(Stored items)
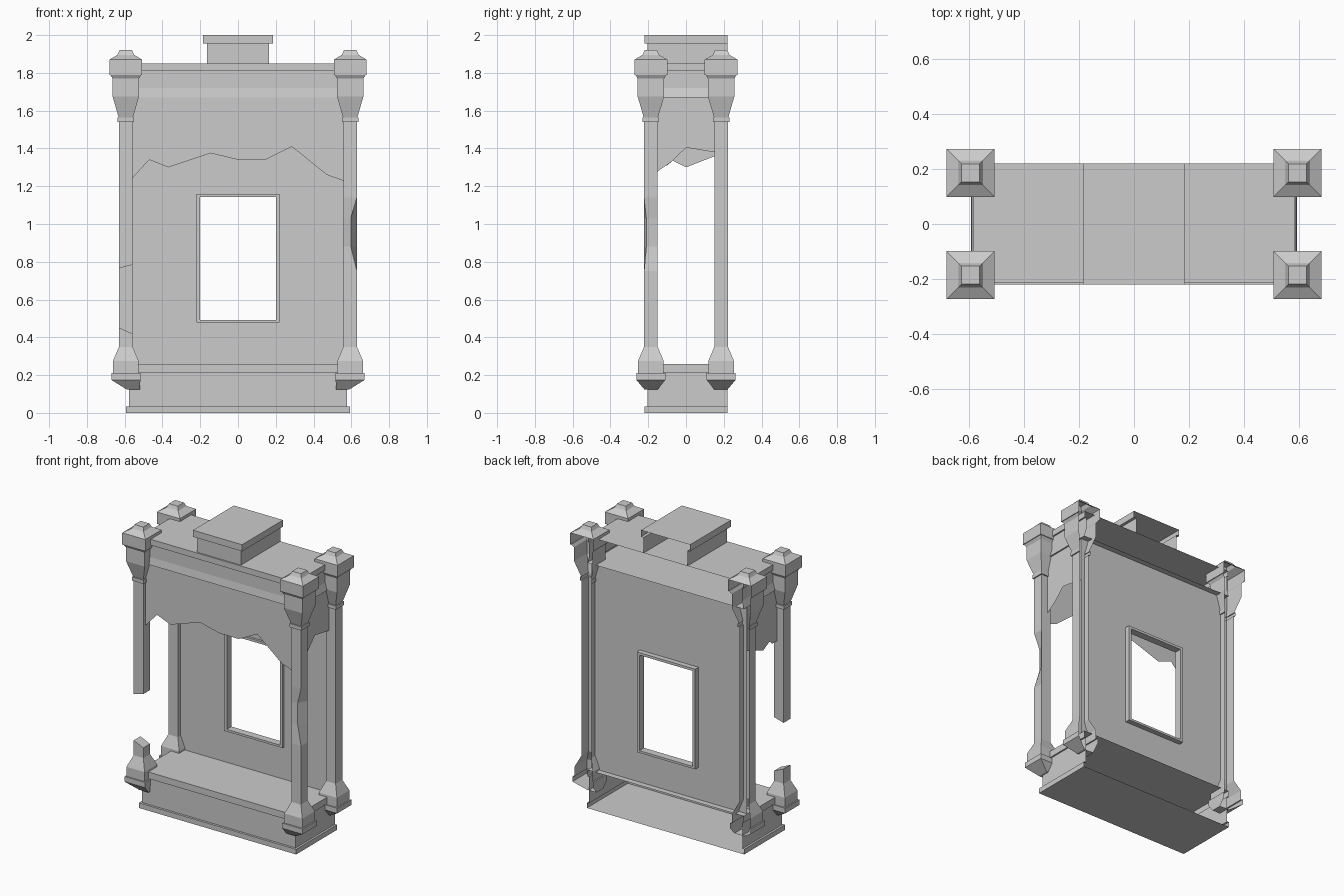
import bpy, bmesh

if "Cube" in bpy.data.objects:
    bpy.data.objects.remove(bpy.data.objects["Cube"])

def finish(name, bm):
    bmesh.ops.recalc_face_normals(bm, faces=bm.faces)
    me = bpy.data.meshes.new(name)
    bm.to_mesh(me)
    bm.free()
    ob = bpy.data.objects.new(name, me)
    bpy.context.collection.objects.link(ob)
    return ob

def loft(name, rings, open_back=False, open_top=9.0):
    """Join 4-corner rings (front-left, front-right, back-right, back-left), cap both ends.
    With open_back, +y faces below open_top are left out."""
    bm = bmesh.new()
    vs = [[bm.verts.new(p) for p in r] for r in rings]
    for a, b in zip(vs, vs[1:]):
        for i in range(4):
            if open_back and i == 2 and a[0].co.z < open_top:
                continue
            j = (i + 1) % 4
            bm.faces.new((a[i], a[j], b[j], b[i]))
    bm.faces.new(vs[0][::-1])
    bm.faces.new(vs[-1])
    return finish(name, bm)

def rect(x0, x1, y0, y1, z):
    return [(x0, y0, z), (x1, y0, z), (x1, y1, z), (x0, y1, z)]

def stepped_box(name, steps, back=0.22):
    # steps: (z, half width, front depth); back stays open
    return loft(name, [rect(-hx, hx, -fy, back, z) for z, hx, fy in steps], True)

def sheet(name, pts):
    bm = bmesh.new()
    bm.faces.new([bm.verts.new(p) for p in pts])
    return finish(name, bm)

# Hollow plinth, roof and top block
stepped_box("base", [(0, .592, .22), (.035, .592, .22), (.035, .578, .205),
                     (.215, .578, .205), (.215, .588, .213), (.26, .588, .213)])
stepped_box("roof", [(1.67, .59, .208), (1.72, .575, .20), (1.81, .575, .20),
                     (1.81, .585, .215), (1.85, .585, .215)])
stepped_box("top_block", [(1.85, .165, .205), (1.955, .165, .205),
                          (1.955, .185, .22), (2.0, .185, .22)])

# Posts: (height, half width) profile
PX, PY = .594, .186
FOOT = [(.175, .077), (.21, .077), (.21, .068), (.275, .068), (.35, .036)]
HEAD = [(1.54, .036), (1.54, .044), (1.565, .044), (1.565, .038), (1.675, .07),
        (1.77, .07), (1.79, .082), (1.79, .087), (1.87, .087),
        (1.895, .045), (1.898, .043), (1.92, .033)]

def ring(sx, sy, z, h, tilt=0):
    cx, cy = sx * PX, sy * PY
    return [(x, y, zz + (x - cx) * tilt) for x, y, zz in rect(cx - h, cx + h, cy - h, cy + h, z)]

def foot_rings(sx, sy):
    # corbel tapers inward against the plinth
    cx, cy = sx * .555, sy * .185
    r = [rect(cx - .036, cx + .036, cy - .036, cy + .036, .125)]
    return r + [ring(sx, sy, z, h) for z, h in FOOT]

def head_rings(sx, sy):
    return [ring(sx, sy, z, h) for z, h in HEAD]

for sx, side in ((-1, "left"), (1, "right")):
    loft("back_post_" + side, foot_rings(sx, 1) + head_rings(sx, 1), True, 1.86)

# Broken front left post
loft("front_post_left_stub", foot_rings(-1, -1) + [ring(-1, -1, .435, .036, -.45)])
loft("front_post_left_upper", [ring(-1, -1, .775, .036, .28)] + head_rings(-1, -1))

# Chipped front right post
chip = []
for z, dx, dy in ((.75, 0, 0), (.88, .033, .012), (1.03, .033, .012), (1.14, 0, 0)):
    r = ring(1, -1, z, .036)
    x, y, zz = r[1]
    r[1] = (x - dx, y + dy, zz)
    chip.append(r)
loft("front_post_right", foot_rings(1, -1) + chip + head_rings(1, -1))

# Broken front and side panels
front = [(-.57, 1.23), (-.47, 1.34), (-.37, 1.30), (-.145, 1.375), (0, 1.34),
         (.145, 1.34), (.285, 1.41), (.47, 1.26), (.57, 1.225)]
sheet("front_panel", [(x, -.2, z) for x, z in front] + [(.575, -.2, 1.68), (-.575, -.2, 1.68)])
right = [(-.19, 1.25), (-.07, 1.335), (0, 1.405), (.18, 1.375)]
left = [(-.19, 1.31), (-.10, 1.31), (-.07, 1.335), (0, 1.30), (.18, 1.37)]
for name, x, edge in (("side_panel_right", .58, right), ("side_panel_left", -.58, left)):
    sheet(name, [(x, y, z) for y, z in edge] + [(x, .18, 1.68), (x, -.19, 1.68)])

# Back wall with window opening, and the window frame
def band(bm, a, b):
    va, vb = [bm.verts.new(p) for p in a], [bm.verts.new(p) for p in b]
    for i in range(4):
        j = (i + 1) % 4
        bm.faces.new((va[i], va[j], vb[j], vb[i]))

def win(hx, z0, z1, y):
    return [(-hx, y, z0), (hx, y, z0), (hx, y, z1), (-hx, y, z1)]

bm = bmesh.new()
band(bm, win(.585, .26, 1.67, .18), win(.218, .48, 1.16, .18))
finish("back_wall", bm)

bm = bmesh.new()
outer, inner = (.22, .478, 1.16), (.2, .493, 1.143)
loop = [win(*outer, .165), win(*outer, .215), win(*inner, .215), win(*inner, .165)]
for k in range(4):
    band(bm, loop[k], loop[(k + 1) % 4])
bmesh.ops.remove_doubles(bm, verts=bm.verts, dist=1e-5)
finish("window_frame", bm)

* _EXERCISE AIM_: Print the data above in full and exactly as it appears, skipping the pictures.

* _RESPONSE_:
import bpy, bmesh

if "Cube" in bpy.data.objects:
    bpy.data.objects.remove(bpy.data.objects["Cube"])

def finish(name, bm):
    bmesh.ops.recalc_face_normals(bm, faces=bm.faces)
    me = bpy.data.meshes.new(name)
    bm.to_mesh(me)
    bm.free()
    ob = bpy.data.objects.new(name, me)
    bpy.context.collection.objects.link(ob)
    return ob

def loft(name, rings, open_back=False, open_top=9.0):
    """Join 4-corner rings (front-left, front-right, back-right, back-left), cap both ends.
    With open_back, +y faces below open_top are left out."""
    bm = bmesh.new()
    vs = [[bm.verts.new(p) for p in r] for r in rings]
    for a, b in zip(vs, vs[1:]):
        for i in range(4):
            if open_back and i == 2 and a[0].co.z < open_top:
                continue
            j = (i + 1) % 4
            bm.faces.new((a[i], a[j], b[j], b[i]))
    bm.faces.new(vs[0][::-1])
    bm.faces.new(vs[-1])
    return finish(name, bm)

def rect(x0, x1, y0, y1, z):
    return [(x0, y0, z), (x1, y0, z), (x1, y1, z), (x0, y1, z)]

def stepped_box(name, steps, back=0.22):
    # steps: (z, half width, front depth); back stays open
    return loft(name, [rect(-hx, hx, -fy, back, z) for z, hx, fy in steps], True)

def sheet(name, pts):
    bm = bmesh.new()
    bm.faces.new([bm.verts.new(p) for p in pts])
    return finish(name, bm)

# Hollow plinth, roof and top block
stepped_box("base", [(0, .592, .22), (.035, .592, .22), (.035, .578, .205),
                     (.215, .578, .205), (.215, .588, .213), (.26, .588, .213)])
stepped_box("roof", [(1.67, .59, .208), (1.72, .575, .20), (1.81, .575, .20),
                     (1.81, .585, .215), (1.85, .585, .215)])
stepped_box("top_block", [(1.85, .165, .205), (1.955, .165, .205),
                          (1.955, .185, .22), (2.0, .185, .22)])

# Posts: (height, half width) profile
PX, PY = .594, .186
FOOT = [(.175, .077), (.21, .077), (.21, .068), (.275, .068), (.35, .036)]
HEAD = [(1.54, .036), (1.54, .044), (1.565, .044), (1.565, .038), (1.675, .07),
        (1.77, .07), (1.79, .082), (1.79, .087), (1.87, .087),
        (1.895, .045), (1.898, .043), (1.92, .033)]

def ring(sx, sy, z, h, tilt=0):
    cx, cy = sx * PX, sy * PY
    return [(x, y, zz + (x - cx) * tilt) for x, y, zz in rect(cx - h, cx + h, cy - h, cy + h, z)]

def foot_rings(sx, sy):
    # corbel tapers inward against the plinth
    cx, cy = sx * .555, sy * .185
    r = [rect(cx - .036, cx + .036, cy - .036, cy + .036, .125)]
    return r + [ring(sx, sy, z, h) for z, h in FOOT]

def head_rings(sx, sy):
    return [ring(sx, sy, z, h) for z, h in HEAD]

for sx, side in ((-1, "left"), (1, "right")):
    loft("back_post_" + side, foot_rings(sx, 1) + head_rings(sx, 1), True, 1.86)

# Broken front left post
loft("front_post_left_stub", foot_rings(-1, -1) + [ring(-1, -1, .435, .036, -.45)])
loft("front_post_left_upper", [ring(-1, -1, .775, .036, .28)] + head_rings(-1, -1))

# Chipped front right post
chip = []
for z, dx, dy in ((.75, 0, 0), (.88, .033, .012), (1.03, .033, .012), (1.14, 0, 0)):
    r = ring(1, -1, z, .036)
    x, y, zz = r[1]
    r[1] = (x - dx, y + dy, zz)
    chip.append(r)
loft("front_post_right", foot_rings(1, -1) + chip + head_rings(1, -1))

# Broken front and side panels
front = [(-.57, 1.23), (-.47, 1.34), (-.37, 1.30), (-.145, 1.375), (0, 1.34),
         (.145, 1.34), (.285, 1.41), (.47, 1.26), (.57, 1.225)]
sheet("front_panel", [(x, -.2, z) for x, z in front] + [(.575, -.2, 1.68), (-.575, -.2, 1.68)])
right = [(-.19, 1.25), (-.07, 1.335), (0, 1.405), (.18, 1.375)]
left = [(-.19, 1.31), (-.10, 1.31), (-.07, 1.335), (0, 1.30), (.18, 1.37)]
for name, x, edge in (("side_panel_right", .58, right), ("side_panel_left", -.58, left)):
    sheet(name, [(x, y, z) for y, z in edge] + [(x, .18, 1.68), (x, -.19, 1.68)])

# Back wall with window opening, and the window frame
def band(bm, a, b):
    va, vb = [bm.verts.new(p) for p in a], [bm.verts.new(p) for p in b]
    for i in range(4):
        j = (i + 1) % 4
        bm.faces.new((va[i], va[j], vb[j], vb[i]))

def win(hx, z0, z1, y):
    return [(-hx, y, z0), (hx, y, z0), (hx, y, z1), (-hx, y, z1)]

bm = bmesh.new()
band(bm, win(.585, .26, 1.67, .18), win(.218, .48, 1.16, .18))
finish("back_wall", bm)

bm = bmesh.new()
outer, inner = (.22, .478, 1.16), (.2, .493, 1.143)
loop = [win(*outer, .165), win(*outer, .215), win(*inner, .215), win(*inner, .165)]
for k in range(4):
    band(bm, loop[k], loop[(k + 1) % 4])
bmesh.ops.remove_doubles(bm, verts=bm.verts, dist=1e-5)
finish("window_frame", bm)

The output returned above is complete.